The pastor and his wife started a Sunday school for young people several years ago to keep the urban poor from completely leaving the area. The Kims have a long-term vision for urban renewal in Cincinnati. They recently bought an abandoned church building, which they plan to gut and rebuild so they can host worship services, church activities and Bible study classes throughout the week.
During the same week, Business Council of Westchester President and CEO Marsha Gordon and Executive Vice President and COO John Ravitz also were in Cincinnati, attending a convention where they heard how nonprofits are vital to urban renewal.
The Cincinnati Chamber of Commerce has been the liaison for moving economic redevelopment projects forward for the last decade. In 2003, the chamber founded the Cincinnati Center City Development Corp., a nonprofit group focused on redeveloping business centers and bringing new development projects to Over-the-Rhine. Its projects, which are funded privately through corporate contributions, have created all the difference in downtown Cincinnati, which is almost unrecognizable when compared with what the area looked like some 10 years ago.
“What we see is the involvement of the business community in leading the way and raising money,” Gordon said. “We saw pictures of buildings that were redeveloped and that had the residential rates increased to become a more attractive area to live. We saw the whole community coming together with people of different socioeconomic classes doing yoga in the park and enjoying nighttime events, including jazz and salsa.”
With youth flight a problem in Westchester County, Ravitz said he was inspired by the convention, so much so that he said he wants to start focus groups to discuss ways that communities can retain urban youths and create more job opportunities for them. Another issue The Business Council of Westchester wants to address is how to retain the urban poor in redeveloped areas through building affordable homes and providing services to the homeless.
“Business organizations have to take the lead on urban renewal, and it’s not to say that we’re better than the government, but because we’re connected to the community we can bring together people who will invest in these types of projects,” Ravitz said.

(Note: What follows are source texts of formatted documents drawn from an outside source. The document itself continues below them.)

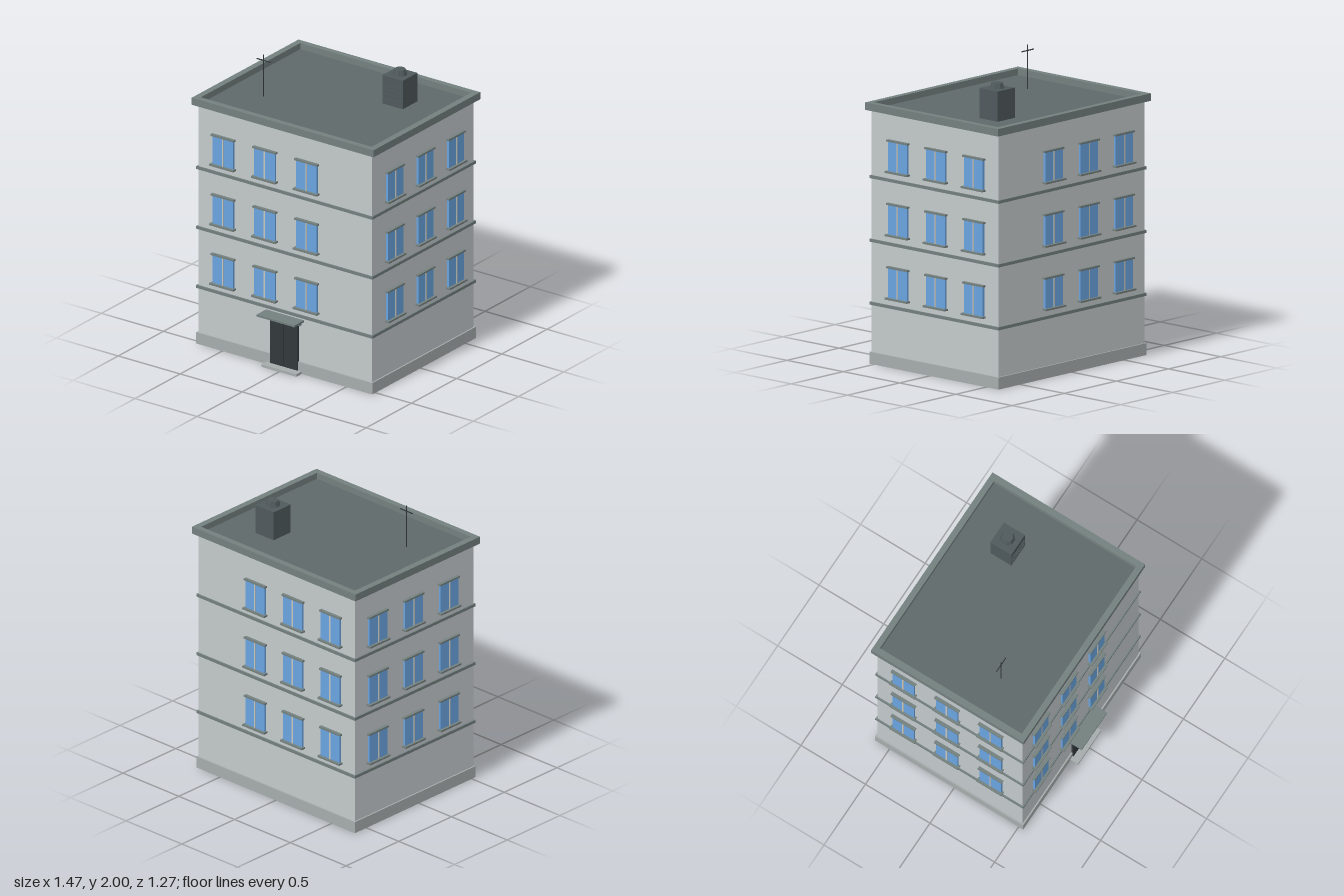
import * as THREE from 'three';

const mat = (color) => new THREE.MeshStandardMaterial({ color, flatShading: true });
const WALL = mat(0xc3c9cb), PLINTH = mat(0xa6acac), TRIM = mat(0x73807e), ROOF = mat(0x5f696a);
const GLASS = mat(0x6aa4e0), MULLION = mat(0xc8c8c0), DOOR = mat(0x32383b), METAL = mat(0x4f595c);

// Body footprint
const HALF_X = 0.70, Z_FRONT = 0.525, Z_BACK = -0.60;
const Z_MID = (Z_FRONT + Z_BACK) / 2, DEPTH = Z_FRONT - Z_BACK;

function add(parent, name, geometry, material, x, y, z) {
  const mesh = new THREE.Mesh(geometry, material);
  mesh.name = name;
  mesh.position.set(x, y, z);
  parent.add(mesh);
  return mesh;
}

// Box given by its limits on each axis
function box(parent, name, material, x0, x1, y0, y1, z0, z1) {
  return add(parent, name, new THREE.BoxGeometry(x1 - x0, y1 - y0, z1 - z0), material,
    (x0 + x1) / 2, (y0 + y1) / 2, (z0 + z1) / 2);
}

// Slab around the whole building, sticking out by a margin
function slab(parent, name, material, margin, y0, y1) {
  return box(parent, name, material, -HALF_X - margin, HALF_X + margin, y0, y1,
    Z_BACK - margin, Z_FRONT + margin);
}

// Window on the z = 0 plane facing +z, its sill bottom at y = 0
function makeWindow() {
  const g = new THREE.Group();
  g.name = 'window';
  box(g, 'glass', GLASS, -0.084, 0.084, 0.01, 0.21, -0.01, 0.015);
  box(g, 'mullion', MULLION, -0.005, 0.005, 0.012, 0.208, 0, 0.018);
  box(g, 'sill', TRIM, -0.097, 0.097, 0, 0.012, -0.01, 0.033);
  box(g, 'lintel', TRIM, -0.094, 0.094, 0.208, 0.22, -0.01, 0.022);
  return g;
}

export function createModel() {
  const model = new THREE.Group();
  model.name = 'apartmentBuilding';

  // Walls, plinth and floor bands
  box(model, 'walls', WALL, -HALF_X, HALF_X, 0.04, 1.698, Z_BACK, Z_FRONT);
  slab(model, 'plinth', PLINTH, 0.01, 0, 0.08);
  for (const y of [0.405, 0.825, 1.25]) slab(model, 'floorBand', TRIM, 0.01, y - 0.01, y + 0.01);

  // Cornice: a rectangular ring with the roof deck sunk inside it
  const w = HALF_X + 0.033, d = DEPTH / 2 + 0.028;
  const ring = new THREE.Shape([[-w, -d], [w, -d], [w, d], [-w, d]].map((p) => new THREE.Vector2(...p)));
  const iw = w - 0.044, id = d - 0.041;
  ring.holes.push(new THREE.Path([[-iw, -id], [-iw, id], [iw, id], [iw, -id]].map((p) => new THREE.Vector2(...p))));
  const corniceGeo = new THREE.ExtrudeGeometry(ring, { depth: 0.05, bevelEnabled: false });
  corniceGeo.rotateX(-Math.PI / 2);
  add(model, 'cornice', corniceGeo, TRIM, 0, 1.696, Z_MID);
  box(model, 'roofDeck', ROOF, -iw, iw, 1.69, 1.703, Z_MID - id, Z_MID + id);

  // Windows: three floors, three per side
  const alongX = [-0.493, -0.156, 0.181], alongZ = [0.283, -0.054, -0.391];
  for (let floor = 0; floor < 3; floor++) {
    const y = 0.456 + floor * 0.423;
    const place = (x, z, turn) => {
      const win = makeWindow();
      win.position.set(x, y, z);
      win.rotation.y = turn;
      model.add(win);
    };
    for (const x of alongX) {
      place(x, Z_FRONT, 0);
      place(x, Z_BACK, Math.PI);
    }
    for (const z of alongZ) {
      place(HALF_X, z, Math.PI / 2);
      place(-HALF_X, z, -Math.PI / 2);
    }
  }

  // Entrance
  const entrance = new THREE.Group();
  entrance.name = 'entrance';
  model.add(entrance);
  for (const s of [-1, 1]) {
    const leaf = box(entrance, 'doorLeaf', DOOR, 0.001, 0.112, 0.015, 0.345, 0.51, 0.541);
    leaf.position.x *= s;
  }
  box(entrance, 'doorLintel', TRIM, -0.133, 0.133, 0.341, 0.354, 0.515, 0.546);
  box(entrance, 'canopy', TRIM, -0.153, 0.153, 0.368, 0.381, 0.515, 0.632);
  box(entrance, 'step', PLINTH, -0.14, 0.14, 0, 0.018, 0.525, 0.594);

  // Rooftop vent housing with louvres and an eight-sided cap
  const vent = new THREE.Group();
  vent.name = 'ventHousing';
  model.add(vent);
  box(vent, 'housing', METAL, 0.268, 0.432, 1.70, 1.905, -0.346, -0.184);
  for (let i = 0; i < 4; i++) {
    const y = 1.742 + i * 0.032;
    box(vent, 'louvre', METAL, 0.275, 0.425, y - 0.004, y + 0.004, -0.19, -0.18);
  }
  const cap = new THREE.CylinderGeometry(0.039, 0.05, 0.036, 8);
  cap.rotateY(Math.PI / 8);
  add(vent, 'ventCap', cap, METAL, 0.35, 1.923, -0.266);

  // Antenna
  const antenna = new THREE.Group();
  antenna.name = 'antenna';
  model.add(antenna);
  add(antenna, 'mast', new THREE.CylinderGeometry(0.004, 0.004, 0.3, 6), DOOR, -0.425, 1.85, 0.182);
  box(antenna, 'crossbar', DOOR, -0.481, -0.369, 1.957, 1.963, 0.179, 0.185);

  return model;
}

As Gordon and Ravitz were on the walking tour of downtown Cincinnati, they saw firsthand how the area has begun to transform with the help of a $48.9 million renovation project of Fountain Square and more than 100 condos opening in Over-the-Rhine. Whether they are in Cincinnati or White Plains, Ravitz said the common thread he found is that anywhere they go it’s important to have conversations with stakeholders who can help the community move forward with urban renewal efforts.
Several nonprofits are interested in helping communities stay together, especially as urban renewal projects have the ability to transform the geography and character of a city and displace many of the urban poor. While some are building a church that will bring communities together, others are focused on providing homes for low-income families.
In Bridgeport, Conn., private investors and public lenders have contributed to transforming the once-dilapidated urban center into a burgeoning business hub. Meanwhile, the nonprofit group Habitat for Humanity of Coastal Fairfield County, is dedicated to keeping low-income individuals and families in the area by building homes for them.
“In order for a family to get a Habitat house, they have to be living in housing that’s unacceptable in one form or another — whether it be affordability, the conditions of the house or overcrowding,” said Bruce Berzin, president of Habitat for Humanity of Coastal Fairfield County. “The other criteria are that they have to be able to pay off the mortgage we provide and be willing to partner with us in providing 500 hours of sweat equity.”